Promoter-chairmen are bound to resist Sebi’s Kotak committee proposals

Corporate governance continues to be a burning issue at several listed companies with substantial retail investors’ participation. In the recent past, we have seen soap operas play out at the Tata Group, Infosys and Raymond. The Uday Kotak-led panel set up by Securities Exchange Board of India (Sebi) has rightly proposed norms that in many ways are sweeping and could be game changing. Given the 177-page report on corporate governance compiled by the Kotak panel, both Sebi and the ministry of corporate affairs led by Arun Jaitley will have to take a final call. The most significant of the changes is to segregate the powers and responsibilities of chairman, managing director & CEO to ensure complete transparency in functioning of the top 100 companies by market capitalisation. Bringing the chairman on par with a non-executive director in India with hardly any executive powers will deal a body blow to top corporate honchos who virtually run companies on their whims and fancies. It particularly applies to firms where chairmen, who generally are patriarch-promoters, hardly have any connect with the present crop of CEOs & managing directors. Just imagine the all-powerful Reliance Industries Ltd chairman Mukesh Ambani being reduced to a non-executive director or Kumar Mangalam Birla being pushed aside with virtually no powers as a non-executive director. Why, Uday Kotak himself will have to vacate space for his CEOs and managing directors to take all key calls. Kotak may have put together the proposals after having examined the best practices prevalent globally, especially in top companies of US, Germany or France where the board of directors are all-powerful, unlike the promoter directors in India. Though it is ideal to bestow all powers with the boards, there’s bound to be resistance, especially from promoter-chairmen who are also the CEO & managing directors in several listed companies. Also, having at least six directors on the board with 50 per cent seats set aside for independent directors, one of whom would be a woman, is another big proposal. In essence, this move will not only hasten a substantive increase in representation of women on companies’ boards, but also make independent directors directly responsible to the shareholders. Stringent norms proposed for ‘material subsidiaries’ and disclosures to be made by large groups are definitely path breaking, but there may not be many takers for such sweeping changes. After the simplification brought in through Companies Act of 2013, replacing the 1956 act, the Kotak panel recommendations will usher in a second wave of corporate reforms.
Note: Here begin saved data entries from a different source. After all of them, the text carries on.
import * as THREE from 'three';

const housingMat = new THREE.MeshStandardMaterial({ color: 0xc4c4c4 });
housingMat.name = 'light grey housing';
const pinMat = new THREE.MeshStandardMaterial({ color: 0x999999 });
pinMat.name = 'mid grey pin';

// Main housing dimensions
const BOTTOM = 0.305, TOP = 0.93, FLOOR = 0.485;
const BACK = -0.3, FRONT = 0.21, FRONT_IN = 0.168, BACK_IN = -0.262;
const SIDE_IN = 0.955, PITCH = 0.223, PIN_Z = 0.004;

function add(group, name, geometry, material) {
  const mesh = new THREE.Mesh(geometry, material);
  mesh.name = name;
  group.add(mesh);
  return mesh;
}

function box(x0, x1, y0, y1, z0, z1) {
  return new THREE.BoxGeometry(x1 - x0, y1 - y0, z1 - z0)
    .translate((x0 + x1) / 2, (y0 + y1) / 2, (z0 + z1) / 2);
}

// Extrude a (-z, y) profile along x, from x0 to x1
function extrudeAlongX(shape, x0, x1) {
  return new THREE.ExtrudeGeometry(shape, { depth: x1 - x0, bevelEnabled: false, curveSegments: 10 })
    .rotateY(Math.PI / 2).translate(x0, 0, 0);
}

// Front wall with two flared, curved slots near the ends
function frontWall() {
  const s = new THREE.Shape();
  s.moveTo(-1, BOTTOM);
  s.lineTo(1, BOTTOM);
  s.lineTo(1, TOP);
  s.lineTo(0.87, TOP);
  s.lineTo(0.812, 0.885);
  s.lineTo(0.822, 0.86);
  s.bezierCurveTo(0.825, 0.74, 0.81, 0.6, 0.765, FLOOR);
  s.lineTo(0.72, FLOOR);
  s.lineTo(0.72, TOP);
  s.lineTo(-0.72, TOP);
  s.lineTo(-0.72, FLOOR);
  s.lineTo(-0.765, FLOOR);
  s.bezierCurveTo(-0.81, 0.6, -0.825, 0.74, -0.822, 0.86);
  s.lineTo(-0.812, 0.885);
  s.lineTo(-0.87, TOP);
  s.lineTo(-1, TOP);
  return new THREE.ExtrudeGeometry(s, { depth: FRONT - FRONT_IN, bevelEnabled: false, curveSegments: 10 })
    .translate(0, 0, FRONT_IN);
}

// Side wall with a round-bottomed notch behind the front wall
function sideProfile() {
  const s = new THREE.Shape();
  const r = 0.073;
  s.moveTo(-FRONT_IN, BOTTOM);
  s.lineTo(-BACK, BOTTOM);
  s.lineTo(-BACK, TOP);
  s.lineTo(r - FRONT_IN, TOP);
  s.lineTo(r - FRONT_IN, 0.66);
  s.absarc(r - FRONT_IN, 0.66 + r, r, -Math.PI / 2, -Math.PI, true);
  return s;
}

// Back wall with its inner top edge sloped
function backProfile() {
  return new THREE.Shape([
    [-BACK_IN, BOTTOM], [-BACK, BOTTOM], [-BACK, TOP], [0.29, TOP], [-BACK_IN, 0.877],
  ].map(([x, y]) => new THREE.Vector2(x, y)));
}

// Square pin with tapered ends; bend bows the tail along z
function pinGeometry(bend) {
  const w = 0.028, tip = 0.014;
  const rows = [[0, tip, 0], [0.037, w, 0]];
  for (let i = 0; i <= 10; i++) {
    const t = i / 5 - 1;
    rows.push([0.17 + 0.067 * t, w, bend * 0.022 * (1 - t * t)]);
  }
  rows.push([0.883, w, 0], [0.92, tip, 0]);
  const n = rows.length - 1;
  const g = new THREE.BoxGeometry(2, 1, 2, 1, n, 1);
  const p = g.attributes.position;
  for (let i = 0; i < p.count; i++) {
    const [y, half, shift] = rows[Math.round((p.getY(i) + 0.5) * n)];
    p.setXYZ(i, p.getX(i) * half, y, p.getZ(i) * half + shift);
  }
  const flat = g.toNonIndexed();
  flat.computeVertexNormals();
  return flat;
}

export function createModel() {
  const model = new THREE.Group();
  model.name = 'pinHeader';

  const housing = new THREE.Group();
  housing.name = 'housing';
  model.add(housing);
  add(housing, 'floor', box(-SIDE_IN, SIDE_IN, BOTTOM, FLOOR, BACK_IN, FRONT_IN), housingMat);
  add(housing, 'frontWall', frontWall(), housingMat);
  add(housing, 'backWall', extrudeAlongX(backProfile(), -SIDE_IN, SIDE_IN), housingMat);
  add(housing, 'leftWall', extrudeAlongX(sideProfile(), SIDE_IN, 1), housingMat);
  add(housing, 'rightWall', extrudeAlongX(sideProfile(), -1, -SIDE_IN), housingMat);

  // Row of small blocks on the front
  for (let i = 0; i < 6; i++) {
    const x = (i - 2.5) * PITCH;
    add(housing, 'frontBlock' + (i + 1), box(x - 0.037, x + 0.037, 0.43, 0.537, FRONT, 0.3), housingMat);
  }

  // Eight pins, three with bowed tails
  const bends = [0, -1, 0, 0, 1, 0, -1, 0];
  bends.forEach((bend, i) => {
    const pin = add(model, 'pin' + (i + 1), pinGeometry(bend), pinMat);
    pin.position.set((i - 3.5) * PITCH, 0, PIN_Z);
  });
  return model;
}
While empowering professional directors and boards is the bedrock of Kotak’s reforms, there may still be unavoidable boardroom tussles like the ones witnessed in Infosys and the Tata group. At the same time, professionals on the board will have to take promoters along, given that essentially, the companies were founded, nourished and embellished by the latter in the first place.